Axiom of extensionality
The axiom of extensionality is an axiom of set theory that was formulated by Richard Dedekind in 1888 and says that two classes or sets are equal if and only if they have the same elements. Ernst Zermelo adopted the axiom of extensionality from Dedekind in the first axiomatic set theory , the Zermelo set theory of 1907. From there it came into the expanded Zermelo-Fraenkel set theory ZF and all later versions of the axiomatic set theory.
In the predicate logic form of the Zermelo-Fraenkel set theory ZF, which is authoritative today , in which all objects are sets, the axiom of extensionality is formally:
The axiom of extensionality guarantees the uniqueness of a class or set , the elements of which are described by a property of its elements , i.e. by a condition of the form
With the axiom of extensionality and the usual abstraction principle, equality then follows:
This ambiguity arises in particular for the empty set axiom , pair amount Axiom , power set axiom , union axiom , axiom , axiom schema of replacement required quantities and there allowed the introduction of the ordinary class spelling.
- Richard Dedekind : What are and what are the numbers?

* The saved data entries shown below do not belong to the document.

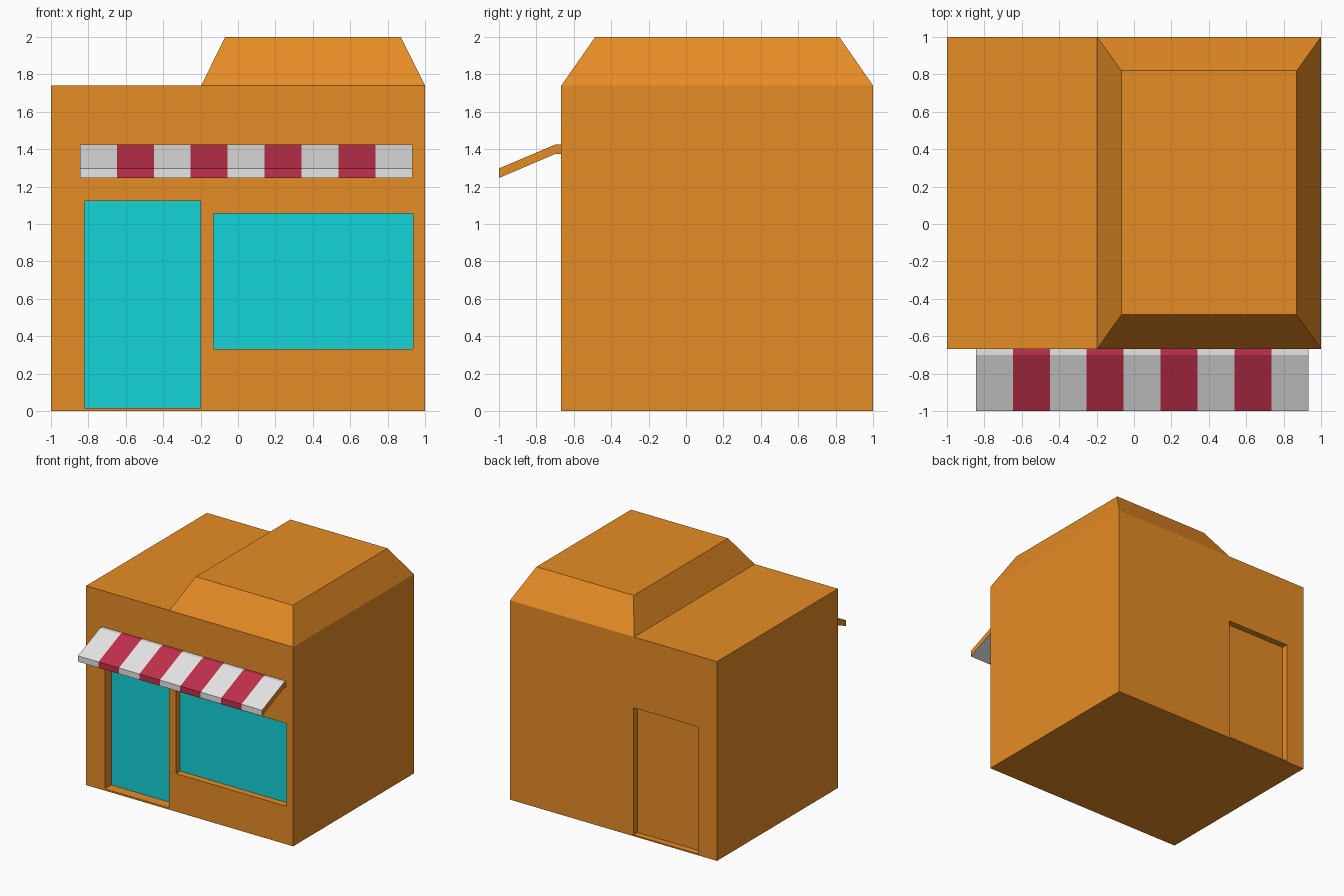
import bpy, bmesh

if "Cube" in bpy.data.objects:
    bpy.data.objects.remove(bpy.data.objects["Cube"])


def srgb(r, g, b):
    lin = [c / 255 / 12.92 if c < 10.3 else ((c / 255 + 0.055) / 1.055) ** 2.4 for c in (r, g, b)]
    return (*lin, 1.0)


def material(name, rgb):
    m = bpy.data.materials.new(name)
    m.diffuse_color = srgb(*rgb)
    m.use_nodes = True
    m.node_tree.nodes["Principled BSDF"].inputs["Base Color"].default_value = m.diffuse_color
    return m


ORANGE = material("orange_wall", (230, 140, 37))
TEAL = material("teal_glass", (18, 211, 216))
WHITE = material("awning_white", (230, 230, 230))
RED = material("awning_red", (192, 48, 76))


def make_object(name, bm, *mats):
    bmesh.ops.recalc_face_normals(bm, faces=bm.faces[:])
    me = bpy.data.meshes.new(name)
    bm.to_mesh(me)
    bm.free()
    for m in mats:
        me.materials.append(m)
    ob = bpy.data.objects.new(name, me)
    bpy.context.collection.objects.link(ob)
    return ob


def box(name, lo, hi, mat):
    bm = bmesh.new()
    bmesh.ops.create_cube(bm, size=1)
    for v in bm.verts:
        v.co = [(a + b) / 2 + c * (b - a) for a, b, c in zip(lo, hi, v.co)]
    return make_object(name, bm, mat)


FRONT, BACK, EAVE = -0.667, 1.0, 1.74

# Main block
walls = box("walls", (-1, FRONT, 0), (1, BACK, EAVE), ORANGE)


def recess(name, x0, x1, z0, z1, y0, y1):
    """Cut an opening into the walls."""
    cutter = box(name, (x0, y0, z0), (x1, y1, z1), ORANGE)
    cutter.hide_render = True
    mod = walls.modifiers.new(name, 'BOOLEAN')
    mod.operation, mod.solver, mod.object = 'DIFFERENCE', 'EXACT', cutter
    bpy.context.view_layer.objects.active = walls
    bpy.ops.object.modifier_apply(modifier=name)
    bpy.data.objects.remove(cutter)


# Front door, shop window and plain back door recesses; glass plates in the front two
openings = (("door", -0.82, -0.2, 0.015, 1.122, 0.09),
            ("window", -0.132, 0.936, 0.332, 1.055, 0.058))
for name, x0, x1, z0, z1, depth in openings:
    recess(name + "_cutter", x0, x1, z0, z1, FRONT - 0.1, FRONT + depth + 0.004)
    box(name + "_glass", (x0, FRONT + depth, z0), (x1, FRONT + depth + 0.004, z1), TEAL)
recess("back_door_cutter", -0.82, -0.195, 0.012, 1.122, BACK - 0.055, BACK + 0.1)

# Raised hipped roof section on the right
bm = bmesh.new()
rings = [[bm.verts.new((x, y, z)) for x, y in ((x0, y0), (x1, y0), (x1, y1), (x0, y1))]
         for x0, x1, y0, y1, z in ((-0.197, 1, FRONT, BACK, EAVE), (-0.068, 0.87, -0.485, 0.82, 2.0))]
for i in range(4):
    j = (i + 1) % 4
    bm.faces.new((rings[0][i], rings[0][j], rings[1][j], rings[1][i]))
bm.faces.new(rings[1])
bm.faces.new(rings[0][::-1])
make_object("raised_roof", bm, ORANGE)

# Striped awning: side profile swept across nine stripes, orange ends
profile = [(FRONT, 1.424), (-0.7, 1.424), (-1, 1.297), (-1, 1.246), (-0.7, 1.374), (FRONT, 1.374)]
STRIPES, LEFT, RIGHT = 9, -0.845, 0.932
bm = bmesh.new()
rings = [[bm.verts.new((LEFT + (RIGHT - LEFT) * s / STRIPES, y, z)) for y, z in profile]
         for s in range(STRIPES + 1)]
for s in range(STRIPES):
    for i in range(6):
        j = (i + 1) % 6
        f = bm.faces.new((rings[s][i], rings[s][j], rings[s + 1][j], rings[s + 1][i]))
        f.material_index = s % 2
for ring in (rings[0], rings[-1]):
    # split each end at the bend so both pieces stay convex
    for idx in ((0, 1, 4, 5), (1, 2, 3, 4)):
        bm.faces.new([ring[k] for k in idx]).material_index = 2
make_object("awning", bm, WHITE, RED, ORANGE)
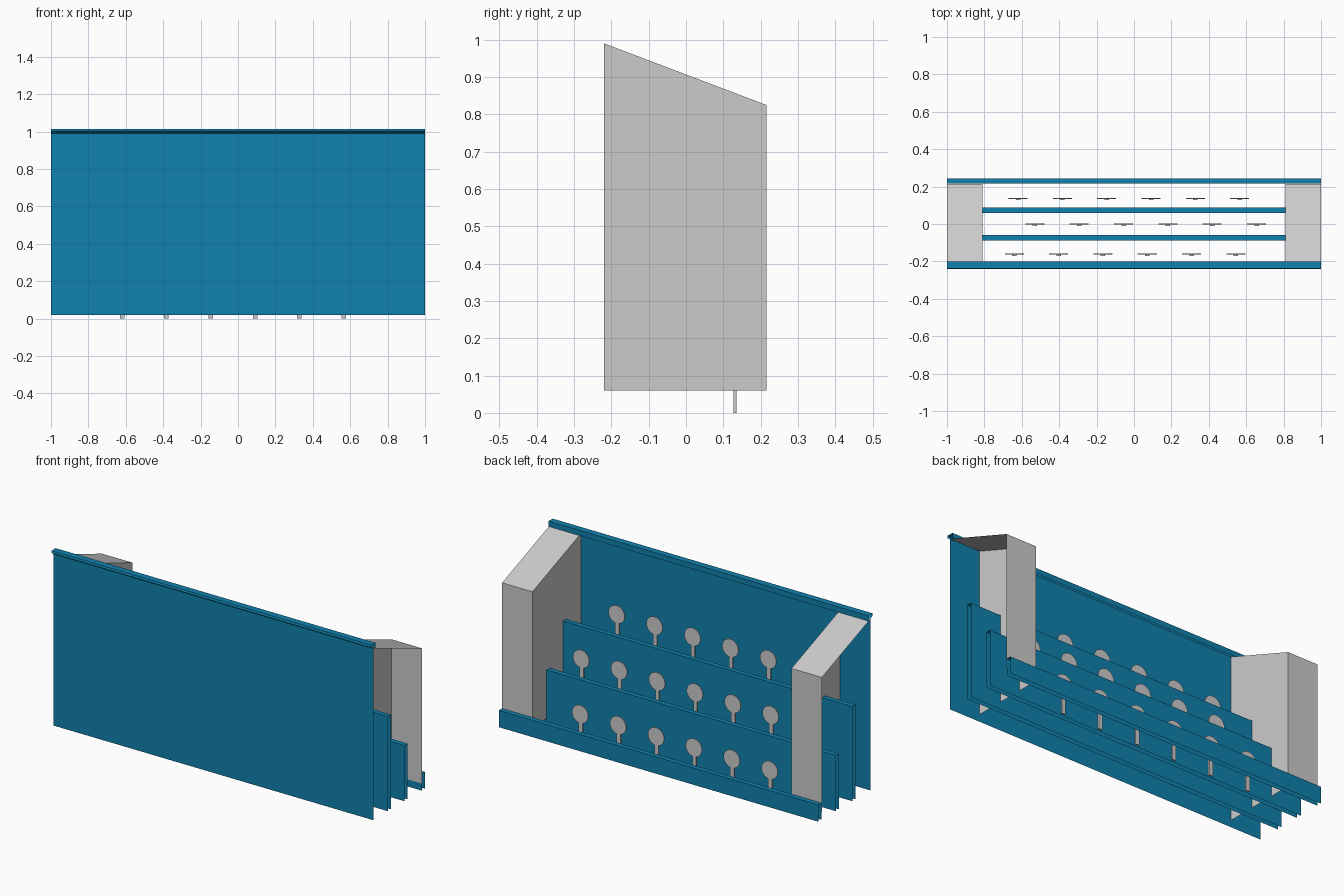
import bpy, bmesh, math
from mathutils import Matrix

if "Cube" in bpy.data.objects:
    bpy.data.objects.remove(bpy.data.objects["Cube"])

blue = bpy.data.materials.new("blue_paint")
blue.diffuse_color = (0.005, 0.22, 0.42, 1)
blue.use_nodes = True
blue.node_tree.nodes["Principled BSDF"].inputs["Base Color"].default_value = blue.diffuse_color


def finish(bm, name, mat=None):
    me = bpy.data.meshes.new(name)
    bm.to_mesh(me)
    bm.free()
    ob = bpy.data.objects.new(name, me)
    bpy.context.collection.objects.link(ob)
    if mat:
        me.materials.append(mat)
    return ob


def folded_sheet(name, profile):
    """Open (y, z) profile extruded along the full width, ends left open."""
    bm = bmesh.new()
    rows = [[bm.verts.new((x, y, z)) for y, z in profile] for x in (-1, 1)]
    for i in range(len(profile) - 1):
        bm.faces.new((rows[0][i], rows[1][i], rows[1][i + 1], rows[0][i + 1]))
    return finish(bm, name, blue)


def side_housing(name, s):
    """Inner wall, sloping roof and back wall; outer side is open."""
    bm = bmesh.new()
    profile = [(-0.22, 0.06), (-0.22, 0.99), (0.215, 0.825), (0.215, 0.06)]
    inner = [bm.verts.new((0.81 * s, y, z)) for y, z in profile]
    outer = [bm.verts.new((1.0 * s, y, z)) for y, z in profile]
    faces = [inner] + [[inner[i], outer[i], outer[i + 1], inner[i + 1]] for i in (1, 2)]
    for f in faces:
        bm.faces.new(f if s > 0 else f[::-1])
    return finish(bm, name)


def target(name, x, y, z):
    """Round disc on a flat stem, base at z."""
    bm = bmesh.new()
    bmesh.ops.create_cone(bm, cap_ends=True, segments=24, radius1=0.051, radius2=0.051,
                          depth=0.004,
                          matrix=Matrix.Translation((x, y, z + 0.17)) @ Matrix.Rotation(math.pi / 2, 4, 'X'))
    bmesh.ops.create_cube(bm, size=1, matrix=Matrix.Translation((x, y - 0.006, z + 0.08))
                          @ Matrix.Diagonal((0.024, 0.008, 0.16, 1)))
    return finish(bm, name)


# Tall front panel with a folded lip on top
folded_sheet("front_panel", [(-0.22, 0.02), (-0.22, 0.99), (-0.24, 1.003),
                             (-0.237, 1.015), (-0.20, 1.015), (-0.20, 0.985)])

# Stepped rails: inverted channels open at the ends and below
for name, y0, y1, top in (("rail_high", -0.088, -0.06, 0.555),
                          ("rail_middle", 0.06, 0.088, 0.335),
                          ("rail_low", 0.216, 0.244, 0.115)):
    folded_sheet(name, [(y0, 0.02), (y0, top), (y1, top), (y1, 0.02)])

# Grey housings at both ends
side_housing("side_housing_right", 1)
side_housing("side_housing_left", -1)

# Three rows of round targets
for row, x0, y, z in (("back", -0.62, 0.137, 0.0),
                      ("middle", -0.53, 0.0, 0.235),
                      ("front", -0.64, -0.16, 0.455)):
    for i in range(6):
        target(f"{row}_target_{i + 1}", x0 + 0.237 * i, y, z)
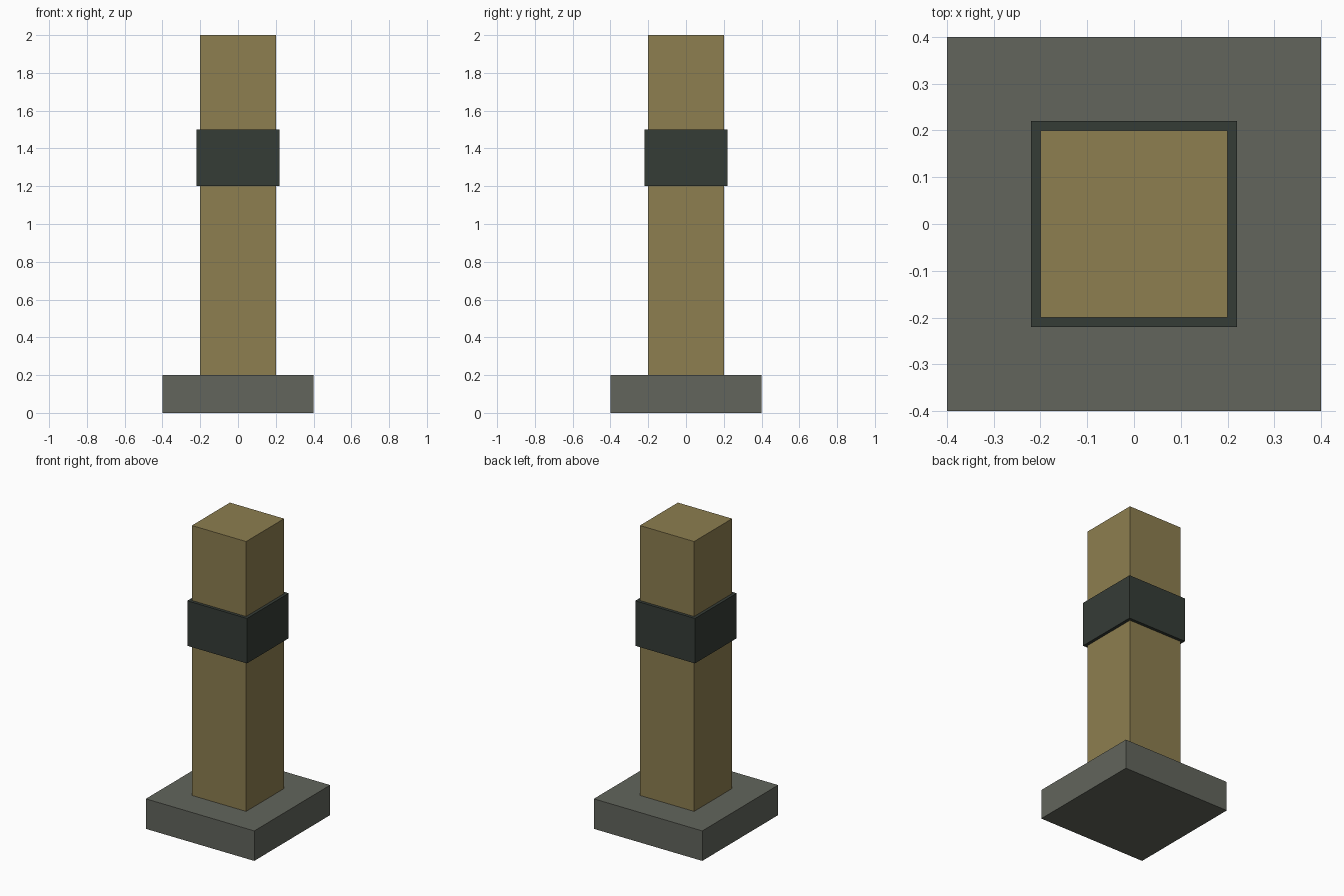
import bpy

if "Cube" in bpy.data.objects:
    bpy.data.objects.remove(bpy.data.objects["Cube"])


def make_material(name, rgb):
    mat = bpy.data.materials.new(name)
    mat.diffuse_color = (*rgb, 1.0)
    mat.use_nodes = True
    mat.node_tree.nodes["Principled BSDF"].inputs["Base Color"].default_value = mat.diffuse_color
    return mat


def block(name, width, bottom, top, mat):
    """Square block centred on the z axis, spanning bottom to top."""
    bpy.ops.mesh.primitive_cube_add(size=1, location=(0, 0, (bottom + top) / 2))
    obj = bpy.context.object
    obj.name = name
    obj.scale = (width, width, top - bottom)
    bpy.ops.object.transform_apply(location=False, rotation=False, scale=True)
    obj.data.materials.append(mat)
    return obj


stone = make_material("grey stone", (0.122, 0.130, 0.107))
wood = make_material("tan wood", (0.266, 0.209, 0.080))
iron = make_material("dark iron", (0.036, 0.045, 0.037))

# Footing slab, square post and the band wrapped around it
block("base", 0.80, 0.0, 0.2, stone)
block("post", 0.40, 0.2, 2.0, wood)
block("band", 0.44, 1.2, 1.5, iron)
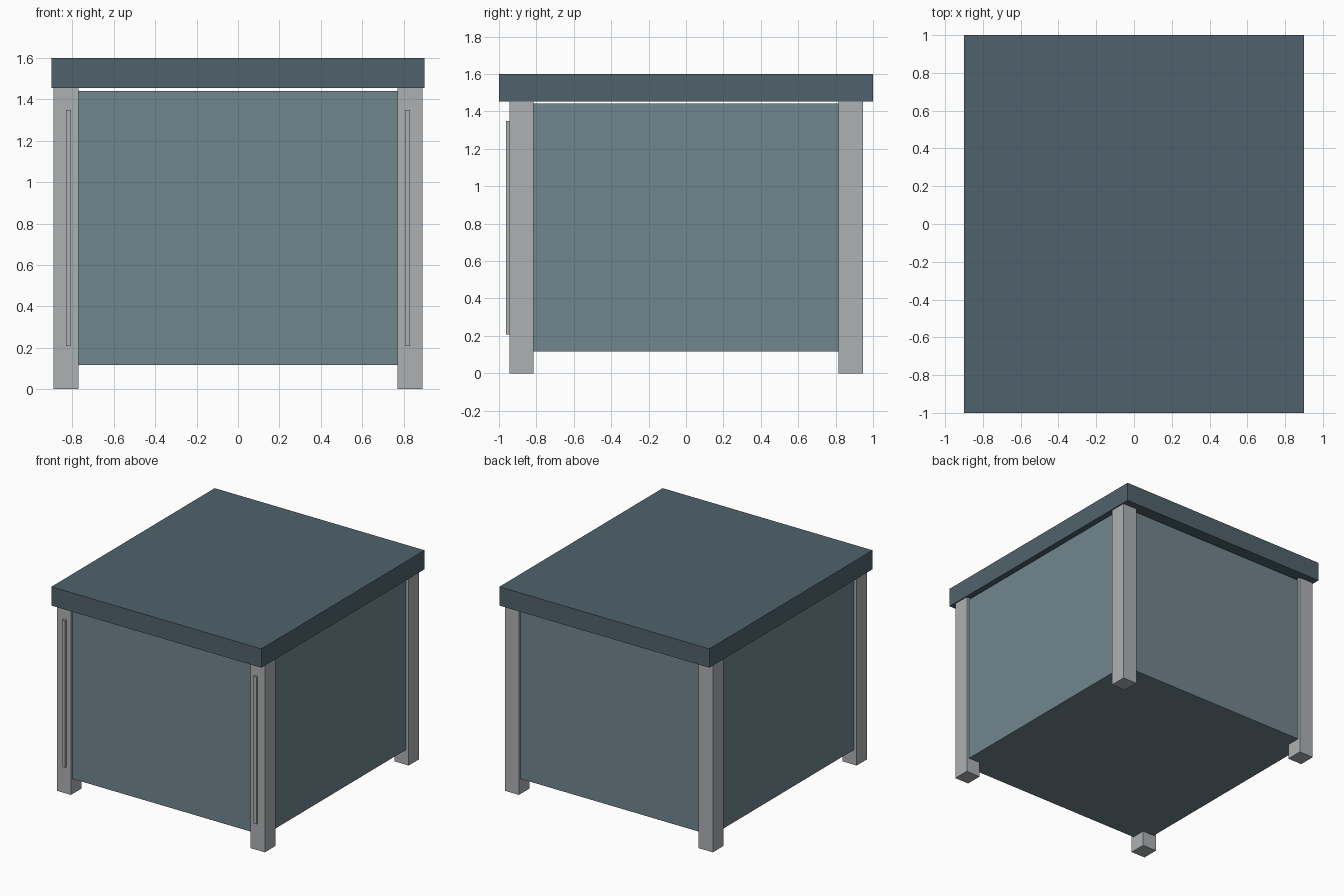
import bpy

cube = bpy.data.objects.get("Cube")
if cube:
    bpy.data.objects.remove(cube, do_unlink=True)


def linear(c):
    c /= 255
    return c / 12.92 if c <= 0.04045 else ((c + 0.055) / 1.055) ** 2.4


def material(name, rgb):
    mat = bpy.data.materials.new(name)
    mat.use_nodes = True
    color = (*[linear(c) for c in rgb], 1)
    mat.diffuse_color = color
    mat.node_tree.nodes["Principled BSDF"].inputs["Base Color"].default_value = color
    return mat


def box(name, low, high, mat):
    """Axis-aligned box spanning two opposite corners."""
    bpy.ops.mesh.primitive_cube_add(size=1)
    ob = bpy.context.object
    ob.name = ob.data.name = name
    for v in ob.data.vertices:
        v.co = [(a + b) / 2 + t * (b - a) for a, b, t in zip(low, high, v.co)]
    ob.data.materials.append(mat)
    return ob


slate = material("dark slate", (80, 98, 108))
blue_grey = material("blue grey", (113, 134, 143))
light_grey = material("light grey", (173, 177, 178))

# Cabinet body and overhanging lid, separated by a thin gap
box("body", (-0.87, -0.925, 0.117), (0.87, 0.925, 1.441), blue_grey)
box("lid", (-0.9, -1, 1.454), (0.9, 1, 1.6), slate)

# Corner posts, with a raised trim strip on each front post
for side, sx in (("left", 1), ("right", -1)):
    xs = sorted((sx * 0.771, sx * 0.892))
    for end, sy in (("front", -1), ("back", 1)):
        ys = sorted((sy * 0.816, sy * 0.945))
        box(f"{end}_{side}_post", (xs[0], ys[0], 0), (xs[1], ys[1], 1.454), light_grey)
    strip = sorted((sx * 0.807, sx * 0.831))
    box(f"{side}_trim_strip", (strip[0], -0.963, 0.208), (strip[1], -0.94, 1.349), light_grey)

Vieweg, Braunschweig 1888, § 1.2, quote: "The system S is therefore the same as the system T , in sign S = T , if every element of S is also an element of T and every element of T is also an element of S. " online .
- Ernst Zermelo : Investigations on the basics of set theory. (1907). In: Mathematical Annals . Vol. 65, 1908, pp. 261–281, there Axiom II p. 263, the axiom of determinateness , of which Dedekind speaks. Zermelo mentions Dedekind as a role model.